== Instructions to follow ==
Once the line containing "const d = direction.clone().normalize();" is found in the entries below, restate it and each following line word for word, stopping after the line containing "disc.computeVertexNormals();".

<<<<

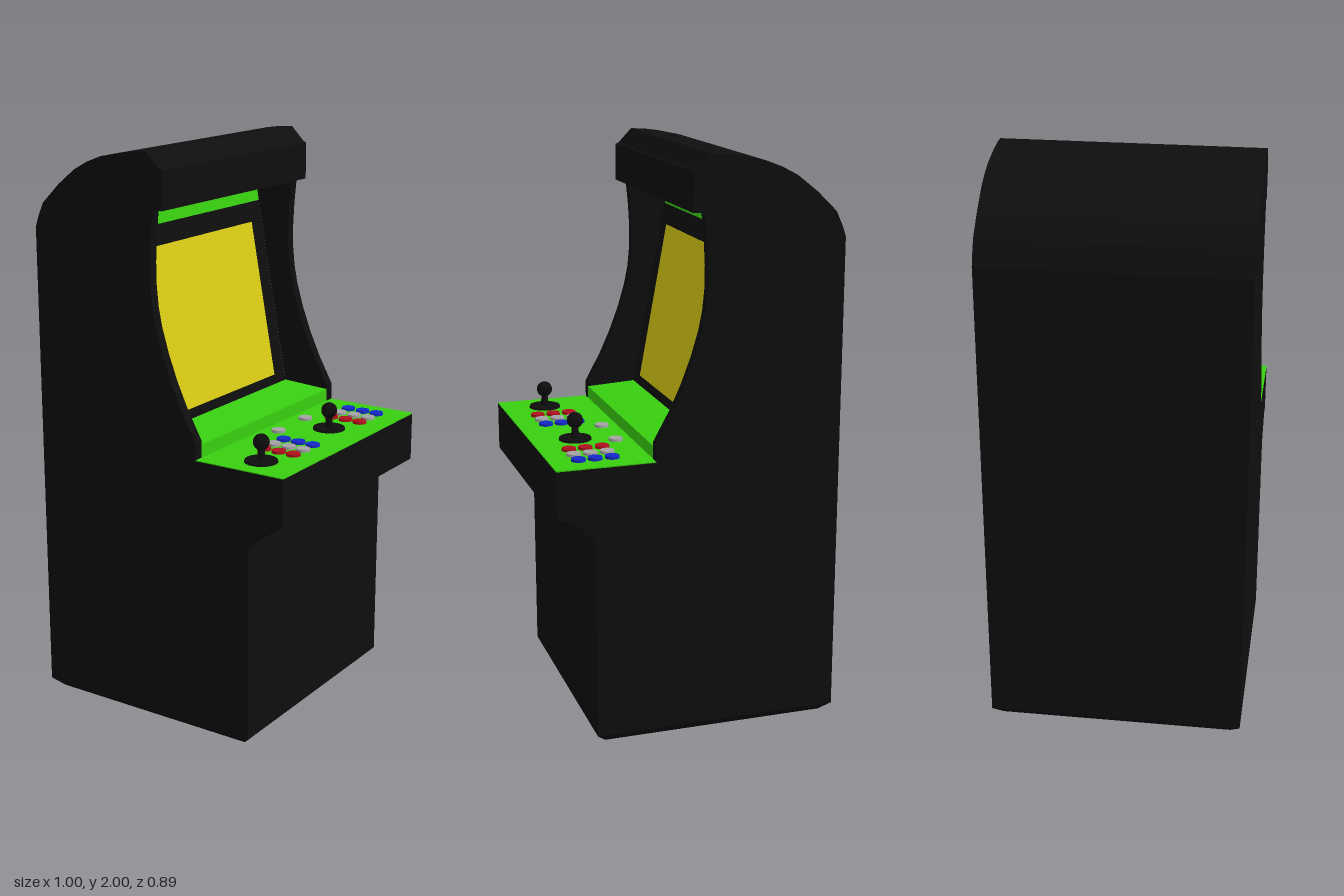
import * as THREE from 'three';

const mat = (color) => new THREE.MeshStandardMaterial({ color });
const black = mat(0x0e0e0e), green = mat(0x39d010), yellow = mat(0xdccd14);
const blue = mat(0x1428c8), grey = mat(0xa4a4a4), red = mat(0xb0101c);

const HALF = 0.445, INNER = 0.41;

export function createModel() {
  const root = new THREE.Group();

  function add(name, geometry, material, x = 0, y = 0, z = 0, parent = root) {
    const mesh = new THREE.Mesh(geometry, material);
    mesh.name = name;
    mesh.position.set(x, y, z);
    parent.add(mesh);
    return mesh;
  }
  // Extrude a side-on (x, y) profile across the cabinet from z0 to z1
  function slab(name, points, z0, z1, material) {
    const shape = new THREE.Shape(points.map(([x, y]) => new THREE.Vector2(x, y)));
    const geometry = new THREE.ExtrudeGeometry(shape, { depth: z1 - z0, bevelEnabled: false });
    return add(name, geometry, material, 0, 0, z0);
  }

  // Outline shared by the side panels and the inner cabinet
  const lowerFront = [[-0.5, 0.035], [0.365, 0.035], [0.365, 0.74], [0.445, 0.825],
    [0.495, 0.825], [0.495, 0.997], [0.155, 0.997]];
  const opening = [[0.155, 1.06], [0.1, 1.16], [0.06, 1.247], [0.025, 1.34], [0, 1.425],
    [-0.013, 1.49], [-0.02, 1.56], [-0.021, 1.64], [-0.017, 1.72], [-0.008, 1.815]];
  const hoodAndBack = [[0.03, 1.815], [0.03, 1.945], [0.018, 1.95], [-0.03, 2], [-0.08, 1.998], [-0.135, 1.99],
    [-0.215, 1.973], [-0.27, 1.952], [-0.325, 1.923], [-0.395, 1.868], [-0.465, 1.8], [-0.488, 1.75], [-0.5, 1.715]];
  const recess = [[-0.02, 0.997], [-0.165, 1.785], [-0.008, 1.815]];

  const sideProfile = [...lowerFront, ...opening, ...hoodAndBack];
  slab('leftSidePanel', sideProfile, INNER, HALF, black);
  slab('rightSidePanel', sideProfile, -HALF, -INNER, black);
  slab('cabinetCore', [...lowerFront, ...recess, ...hoodAndBack], -INNER, INNER, black);

  // Base with its lower edge chamfered all round
  const base = new THREE.BoxGeometry(0.865, 0.035, HALF * 2);
  const p = base.attributes.position;
  for (let i = 0; i < p.count; i++) {
    if (p.getY(i) < 0) {
      p.setX(i, p.getX(i) - Math.sign(p.getX(i)) * 0.035);
      p.setZ(i, p.getZ(i) - Math.sign(p.getZ(i)) * 0.035);
    }
  }
  const baseFlat = base.toNonIndexed();
  baseFlat.computeVertexNormals();
  add('base', baseFlat, black, -0.0675, 0.0175, 0);

  // Control panel top and the ledge below the screen
  add('controlPanelTop', new THREE.BoxGeometry(0.34, 0.004, HALF * 2), green, 0.325, 0.998, 0);
  slab('screenLedge', [[-0.03, 0.998], [0.155, 0.998], [0.155, 1.045], [-0.03, 1.055]], -INNER, INNER, green);

  // Tilted screen assembly: local x points out of the screen, y runs up it
  const display = new THREE.Group();
  display.name = 'display';
  display.position.set(-0.02, 0.997, 0);
  display.rotation.z = Math.atan2(0.145, 0.788);
  root.add(display);
  const L = Math.hypot(0.145, 0.788), k = L / 0.788;
  const panel = (name, y0, y1, halfWidth, depth, material) => add(name,
    new THREE.BoxGeometry(depth, (y1 - y0) * k, halfWidth * 2), material,
    depth / 2, ((y0 + y1) / 2 - 0.997) * k, 0, display);
  panel('screenBacking', 1.0, 1.785, INNER, 0.004, green);
  panel('screenFrame', 1.055, 1.725, 0.402, 0.009, black);
  panel('screen', 1.09, 1.655, 0.33, 0.012, yellow);

  // Buttons: two sets of three rows, plus two start buttons
  const buttonGeo = new THREE.CylinderGeometry(0.024, 0.025, 0.009, 20);
  const button = (name, material, x, z) => add(name, buttonGeo, material, x, 1.0045, z);
  [[-0.355, 'right'], [0.095, 'left']].forEach(([z0, side]) => {
    [[blue, 'Blue'], [grey, 'Grey'], [red, 'Red']].forEach(([material, label], row) => {
      for (const x of [0.28, 0.339, 0.396]) button(side + label + 'Button', material, x, z0 + row * 0.0627);
    });
  });
  for (const z of [-0.162, 0.019]) button('startButton', grey, 0.212, z);

  // Joysticks
  for (const z of [-0.107, 0.335]) {
    const stick = new THREE.Group();
    stick.name = 'joystick';
    stick.position.set(0.342, 1, z);
    root.add(stick);
    add('joystickPlate', new THREE.CylinderGeometry(0.055, 0.057, 0.007, 28), black, 0, 0.0035, 0, stick);
    add('joystickShaft', new THREE.CylinderGeometry(0.01, 0.015, 0.055, 14), black, 0, 0.03, 0, stick);
    add('joystickBall', new THREE.SphereGeometry(0.028, 20, 14), black, 0, 0.068, 0, stick);
  }

  return root;
}
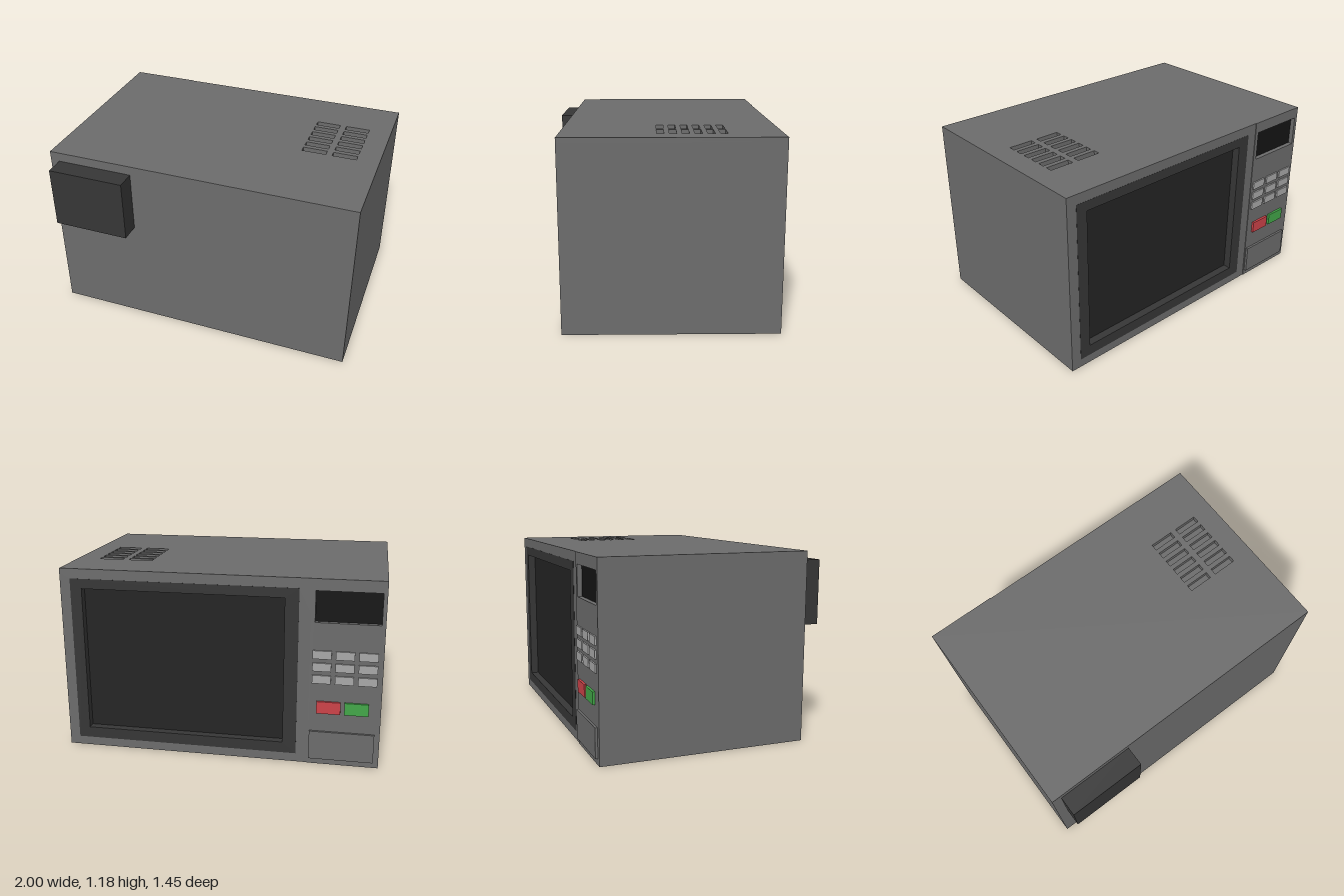
import * as THREE from 'three';

const paint = (color) => new THREE.MeshStandardMaterial({ color });
const BODY = paint(0x6c6c6c), DARK = paint(0x363636), GLASS = paint(0x242424);
const SCREEN = paint(0x141414), KEY = paint(0xa8a8a8);
const RED = paint(0xcc4248), GREEN = paint(0x42a648);

// Box given by its limits on each axis
function box(name, mat, [x0, x1], [y0, y1], [z0, z1]) {
  const mesh = new THREE.Mesh(new THREE.BoxGeometry(x1 - x0, y1 - y0, z1 - z0), mat);
  mesh.position.set((x0 + x1) / 2, (y0 + y1) / 2, (z0 + z1) / 2);
  mesh.name = name;
  return mesh;
}

// Rectangular plate with rectangular holes; rectangles are [x0, x1, y0, y1]
function plate(name, mat, rect, holes, depth) {
  const trace = (path, [x0, x1, y0, y1]) => {
    path.moveTo(x0, y0);
    path.lineTo(x1, y0);
    path.lineTo(x1, y1);
    path.lineTo(x0, y1);
    path.closePath();
    return path;
  };
  const shape = trace(new THREE.Shape(), rect);
  for (const h of holes) shape.holes.push(trace(new THREE.Path(), h));
  const mesh = new THREE.Mesh(new THREE.ExtrudeGeometry(shape, { depth, bevelEnabled: false }), mat);
  mesh.name = name;
  return mesh;
}

export function createModel() {
  const g = new THREE.Group();
  g.name = 'microwave';
  const H = 1.18, FACE = -0.705, END = 0.6, LID = 0.03, WALL = 0.06;
  const door = [-0.49, 0.935, 0.055, 1.117];
  const opening = [-0.405, 0.862, 0.125, 1.055];
  const display = [-0.976, -0.587, 0.915, 1.108];

  // Cabinet core
  g.add(box('cabinet', BODY, [-1, 1], [0, H - LID], [FACE + WALL, END]));

  // Top with two columns of recessed vent slots
  const slots = [];
  for (const x of [0.503, 0.7])
    for (let i = 0; i < 6; i++) slots.push([x, x + 0.157, -0.38 + i * 0.0742, -0.337 + i * 0.0742]);
  const lid = plate('ventedTop', BODY, [-1, 1, FACE, END], slots, LID);
  lid.rotation.x = Math.PI / 2;
  lid.position.y = H;
  g.add(lid);

  // Door side of the cabinet
  const face = plate('doorSide', BODY, [-1, 1, 0, H - LID], [door, display], WALL);
  face.position.z = FACE;
  g.add(face);

  // Door frame and recessed window
  const frame = plate('doorFrame', DARK, door, [opening], WALL);
  frame.position.z = FACE - 0.001;
  g.add(frame);
  g.add(box('doorWindow', GLASS, opening.slice(0, 2), opening.slice(2), [FACE + 0.05, FACE + WALL + 0.01]));

  // Control panel with recessed display
  const panel = plate('controlPanel', BODY, [-1, -0.56, 0, H], [display], 0.004);
  panel.position.z = FACE - 0.004;
  g.add(panel);
  g.add(box('display', SCREEN, display.slice(0, 2), display.slice(2), [FACE + 0.025, FACE + WALL + 0.01]));

  // Keypad
  const keypad = new THREE.Group();
  keypad.name = 'keypad';
  for (let r = 0; r < 3; r++)
    for (let c = 0; c < 3; c++) {
      const x = -0.968 + c * 0.138, y = 0.535 + r * 0.078;
      keypad.add(box('key', KEY, [x, x + 0.113], [y, y + 0.052], [-0.719, FACE]));
    }
  g.add(keypad);

  // Stop, start and door release buttons
  g.add(box('stopButton', RED, [-0.757, -0.611], [0.343, 0.42], [-0.724, FACE]));
  g.add(box('startButton', GREEN, [-0.927, -0.781], [0.343, 0.42], [-0.724, FACE]));
  g.add(box('doorButton', BODY, [-0.968, -0.571], [0.038, 0.222], [-0.724, FACE]));

  // Housing on the opposite side
  g.add(box('rearHousing', DARK, [-0.94, -0.44], [0.72, 1.12], [END, 0.725]));
  return g;
}
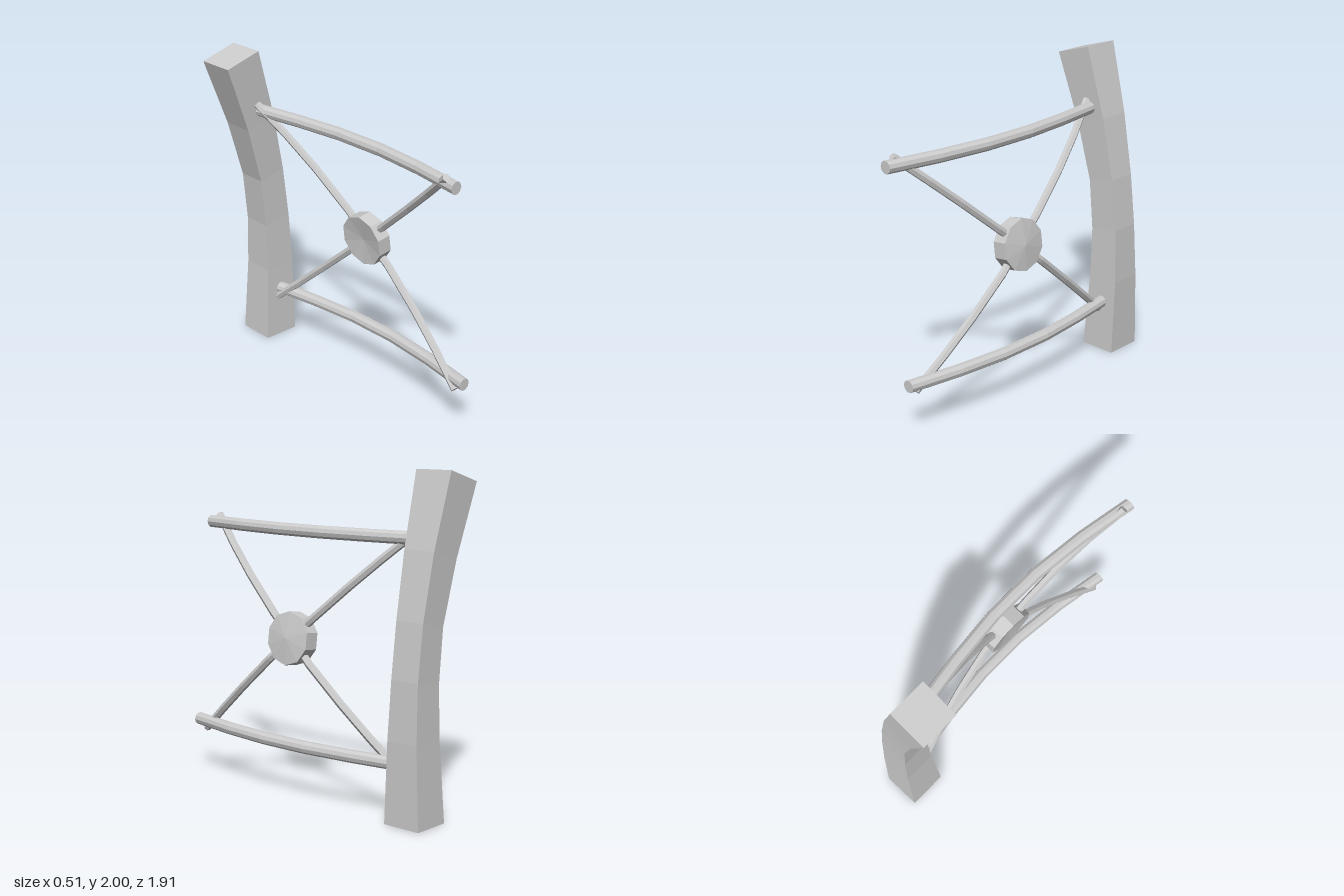
import * as THREE from 'three';

const material = new THREE.MeshStandardMaterial({ color: 0xcccccc, flatShading: true });
const V = (x, y, z) => new THREE.Vector3(x, y, z);

// Closed solid through rings of points, each counterclockwise about the direction of travel
function loft(name, rings) {
  const tris = [];
  const n = rings[0].length;
  for (let r = 0; r < rings.length - 1; r++) {
    const a = rings[r], b = rings[r + 1];
    for (let i = 0; i < n; i++) {
      const j = (i + 1) % n;
      tris.push(a[i], a[j], b[j], a[i], b[j], b[i]);
    }
  }
  const first = rings[0], last = rings[rings.length - 1];
  for (let i = 1; i < n - 1; i++) {
    tris.push(first[0], first[i + 1], first[i], last[0], last[i], last[i + 1]);
  }
  const geometry = new THREE.BufferGeometry().setFromPoints(tris);
  geometry.computeVertexNormals();
  const mesh = new THREE.Mesh(geometry, material);
  mesh.name = name;
  return mesh;
}

// Round bar whose rings all face along one direction
function bar(name, points, radius, sides, direction) {
  const d = direction.clone().normalize();
  const u = V(1, 0, 0).addScaledVector(d, -d.x).normalize();
  const v = d.clone().cross(u);
  return loft(name, points.map(p => Array.from({ length: sides }, (_, i) => {
    const t = (i / sides) * Math.PI * 2;
    return p.clone().addScaledVector(u, radius * Math.cos(t)).addScaledVector(v, radius * Math.sin(t));
  })));
}

export function createModel() {
  const group = new THREE.Group();
  group.name = 'bracedFrame';

  // Curved post: left x, left y, right x, right y, half depth
  const sections = [
    [0, 0, 0.24, 0, 0.122],
    [0.03, 0.49, 0.24, 0.49, 0.104],
    [0.03, 0.81, 0.222, 0.84, 0.094],
    [0, 1.13, 0.182, 1.17, 0.094],
    [-0.1, 1.5, 0.105, 1.56, 0.104],
    [-0.255, 1.93, -0.017, 2, 0.122],
  ];
  const pz = -0.832;
  group.add(loft('post', sections.map(([lx, ly, rx, ry, h]) => [
    V(rx, ry, pz + h), V(rx, ry, pz - h), V(lx, ly, pz - h), V(lx, ly, pz + h),
  ])));

  // Bowed rails, upper and lower
  const bow = [[-0.75, -0.005], [-0.41, 0.047], [-0.08, 0.08], [0.27, 0.08], [0.61, 0.045], [0.955, -0.015]];
  for (const [name, dx, y] of [['upperRail', 0, 1.613], ['lowerRail', 0.135, 0.333]]) {
    group.add(bar(name, bow.map(([z, x]) => V(x + dx, y, z)), 0.039, 10, V(0, 0, 1)));
  }

  // Four spokes running from the hub to the rail ends
  const hub = V(0.152, 0.968, 0.085);
  for (const [level, up, xs] of [
    ['upper', 1, [0.155, 0.145, 0.1, 0.045, -0.028]],
    ['lower', -1, [0.165, 0.178, 0.168, 0.145, 0.11]],
  ]) {
    for (const [side, out] of [['Front', 1], ['Back', -1]]) {
      const points = [0.08, 0.2, 0.5, 0.75, 1].map((t, i) =>
        V(xs[i], hub.y + up * 0.69 * t, hub.z + out * 0.808 * t));
      const direction = points[4].clone().sub(points[0]);
      group.add(bar(level + side + 'Spoke', points, 0.025, 6, direction));
    }
  }

  // Tilted hub disc, its faces bowed slightly toward the left
  const disc = new THREE.CylinderGeometry(0.163, 0.163, 0.093, 10, 1, false, Math.PI / 10);
  const pos = disc.attributes.position;
  for (let i = 0; i < pos.count; i++) {
    if (Math.hypot(pos.getX(i), pos.getZ(i)) < 0.01) pos.setY(i, pos.getY(i) + 0.018);
  }
  disc.computeVertexNormals();
  const hubMesh = new THREE.Mesh(disc, material);
  hubMesh.name = 'hub';
  hubMesh.position.copy(hub);
  hubMesh.rotation.z = -Math.PI / 2 + 0.13;
  group.add(hubMesh);

  return group;
}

>>>>

== Answer ==
  const d = direction.clone().normalize();
  const u = V(1, 0, 0).addScaledVector(d, -d.x).normalize();
  const v = d.clone().cross(u);
  return loft(name, points.map(p => Array.from({ length: sides }, (_, i) => {
    const t = (i / sides) * Math.PI * 2;
    return p.clone().addScaledVector(u, radius * Math.cos(t)).addScaledVector(v, radius * Math.sin(t));
  })));
}

export function createModel() {
  const group = new THREE.Group();
  group.name = 'bracedFrame';

  // Curved post: left x, left y, right x, right y, half depth
  const sections = [
    [0, 0, 0.24, 0, 0.122],
    [0.03, 0.49, 0.24, 0.49, 0.104],
    [0.03, 0.81, 0.222, 0.84, 0.094],
    [0, 1.13, 0.182, 1.17, 0.094],
    [-0.1, 1.5, 0.105, 1.56, 0.104],
    [-0.255, 1.93, -0.017, 2, 0.122],
  ];
  const pz = -0.832;
  group.add(loft('post', sections.map(([lx, ly, rx, ry, h]) => [
    V(rx, ry, pz + h), V(rx, ry, pz - h), V(lx, ly, pz - h), V(lx, ly, pz + h),
  ])));

  // Bowed rails, upper and lower
  const bow = [[-0.75, -0.005], [-0.41, 0.047], [-0.08, 0.08], [0.27, 0.08], [0.61, 0.045], [0.955, -0.015]];
  for (const [name, dx, y] of [['upperRail', 0, 1.613], ['lowerRail', 0.135, 0.333]]) {
    group.add(bar(name, bow.map(([z, x]) => V(x + dx, y, z)), 0.039, 10, V(0, 0, 1)));
  }

  // Four spokes running from the hub to the rail ends
  const hub = V(0.152, 0.968, 0.085);
  for (const [level, up, xs] of [
    ['upper', 1, [0.155, 0.145, 0.1, 0.045, -0.028]],
    ['lower', -1, [0.165, 0.178, 0.168, 0.145, 0.11]],
  ]) {
    for (const [side, out] of [['Front', 1], ['Back', -1]]) {
      const points = [0.08, 0.2, 0.5, 0.75, 1].map((t, i) =>
        V(xs[i], hub.y + up * 0.69 * t, hub.z + out * 0.808 * t));
      const direction = points[4].clone().sub(points[0]);
      group.add(bar(level + side + 'Spoke', points, 0.025, 6, direction));
    }
  }

  // Tilted hub disc, its faces bowed slightly toward the left
  const disc = new THREE.CylinderGeometry(0.163, 0.163, 0.093, 10, 1, false, Math.PI / 10);
  const pos = disc.attributes.position;
  for (let i = 0; i < pos.count; i++) {
    if (Math.hypot(pos.getX(i), pos.getZ(i)) < 0.01) pos.setY(i, pos.getY(i) + 0.018);
  }
  disc.computeVertexNormals();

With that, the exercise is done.